The author also wrote the Heathen chapter in the excellent Do I Have to Wear Black? By Mortellus and as far as I can tell used to blog at Patheos Pagan. It is a shame that she stopped blogging there, because she was one of my favorite writers. However, Svendsen does have her own blog as well.
This book covers the basics of Heathenry, and history to the Troth’s now rescinded Loki ban. Svendsen is one of the rare heathens raised in heathenry abroad, and the story of her path is quite engaging. She does get personal, and shares the support of her Christian family. This book also clearly labels what is UPG, which is something I appreciate.
For Sigyn, unfortunately so little is known of her we have to use UPG. I think it is a measure of the growth of Heathenism that there is much more exploration of lesser known figures, and that people are willing to venture outside of the Eddas. As cool as the stories are, they are only a piece of the puzzle. Unless a trove of manuscripts of all the old tales that are written by heathens is discovered, (which for the record I don’t think exists) those who practice a Norse path do need to reach beyond the known stories. Much as discernment is a problem, books like these on working with lesser known deities help modern practitioners stay in dialogue and hopefully turn UPG into SPG.

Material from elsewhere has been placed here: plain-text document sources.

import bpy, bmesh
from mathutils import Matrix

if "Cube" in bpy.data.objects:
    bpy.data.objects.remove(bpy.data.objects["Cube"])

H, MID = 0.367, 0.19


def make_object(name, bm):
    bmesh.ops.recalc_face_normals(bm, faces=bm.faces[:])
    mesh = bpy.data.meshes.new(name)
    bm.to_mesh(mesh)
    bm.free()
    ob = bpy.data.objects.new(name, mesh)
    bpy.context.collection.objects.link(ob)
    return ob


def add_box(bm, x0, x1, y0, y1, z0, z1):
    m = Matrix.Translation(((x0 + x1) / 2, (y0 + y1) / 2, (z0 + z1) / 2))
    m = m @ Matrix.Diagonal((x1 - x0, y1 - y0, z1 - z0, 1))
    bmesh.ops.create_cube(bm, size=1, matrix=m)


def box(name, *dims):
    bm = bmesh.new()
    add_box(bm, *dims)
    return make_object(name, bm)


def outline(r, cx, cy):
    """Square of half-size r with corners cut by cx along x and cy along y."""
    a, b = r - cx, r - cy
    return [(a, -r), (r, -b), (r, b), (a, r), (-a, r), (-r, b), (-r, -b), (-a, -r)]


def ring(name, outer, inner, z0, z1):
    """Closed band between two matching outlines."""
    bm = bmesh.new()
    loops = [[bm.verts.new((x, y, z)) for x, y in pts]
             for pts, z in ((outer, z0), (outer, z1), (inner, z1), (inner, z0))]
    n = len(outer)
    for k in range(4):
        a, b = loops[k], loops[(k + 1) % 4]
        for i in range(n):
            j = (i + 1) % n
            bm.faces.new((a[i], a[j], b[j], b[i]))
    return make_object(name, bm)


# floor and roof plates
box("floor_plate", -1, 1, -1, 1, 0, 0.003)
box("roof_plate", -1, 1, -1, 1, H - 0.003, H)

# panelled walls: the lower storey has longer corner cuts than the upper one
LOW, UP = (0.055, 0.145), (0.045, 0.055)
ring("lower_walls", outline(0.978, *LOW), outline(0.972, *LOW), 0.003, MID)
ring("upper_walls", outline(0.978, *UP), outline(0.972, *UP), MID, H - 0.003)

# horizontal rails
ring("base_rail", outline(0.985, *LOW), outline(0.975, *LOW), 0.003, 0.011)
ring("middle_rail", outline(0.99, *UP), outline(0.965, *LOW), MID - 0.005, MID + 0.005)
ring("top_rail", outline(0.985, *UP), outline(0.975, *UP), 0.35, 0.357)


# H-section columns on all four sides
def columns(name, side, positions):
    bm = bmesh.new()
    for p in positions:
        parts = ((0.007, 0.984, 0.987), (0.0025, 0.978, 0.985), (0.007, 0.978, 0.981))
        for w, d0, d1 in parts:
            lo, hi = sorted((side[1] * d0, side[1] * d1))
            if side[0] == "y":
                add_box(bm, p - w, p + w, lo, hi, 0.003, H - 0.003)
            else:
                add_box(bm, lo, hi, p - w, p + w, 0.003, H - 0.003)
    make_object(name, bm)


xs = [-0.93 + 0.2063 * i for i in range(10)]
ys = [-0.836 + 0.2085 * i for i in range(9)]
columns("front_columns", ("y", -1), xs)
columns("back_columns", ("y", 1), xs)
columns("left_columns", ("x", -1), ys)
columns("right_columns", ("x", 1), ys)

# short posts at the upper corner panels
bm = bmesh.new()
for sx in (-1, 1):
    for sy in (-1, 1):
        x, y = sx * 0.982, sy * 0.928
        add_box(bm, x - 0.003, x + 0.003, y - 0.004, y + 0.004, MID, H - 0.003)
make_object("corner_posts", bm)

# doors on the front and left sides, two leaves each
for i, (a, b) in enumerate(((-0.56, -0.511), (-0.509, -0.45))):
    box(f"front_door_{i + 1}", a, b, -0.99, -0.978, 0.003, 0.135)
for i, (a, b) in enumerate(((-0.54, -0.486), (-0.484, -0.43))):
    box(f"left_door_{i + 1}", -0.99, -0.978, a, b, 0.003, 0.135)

I like that there is equal parts experience on scholarly research in this book. It has fueled my desire to work with the lovely but quiet lady, who is a true ally in tough times.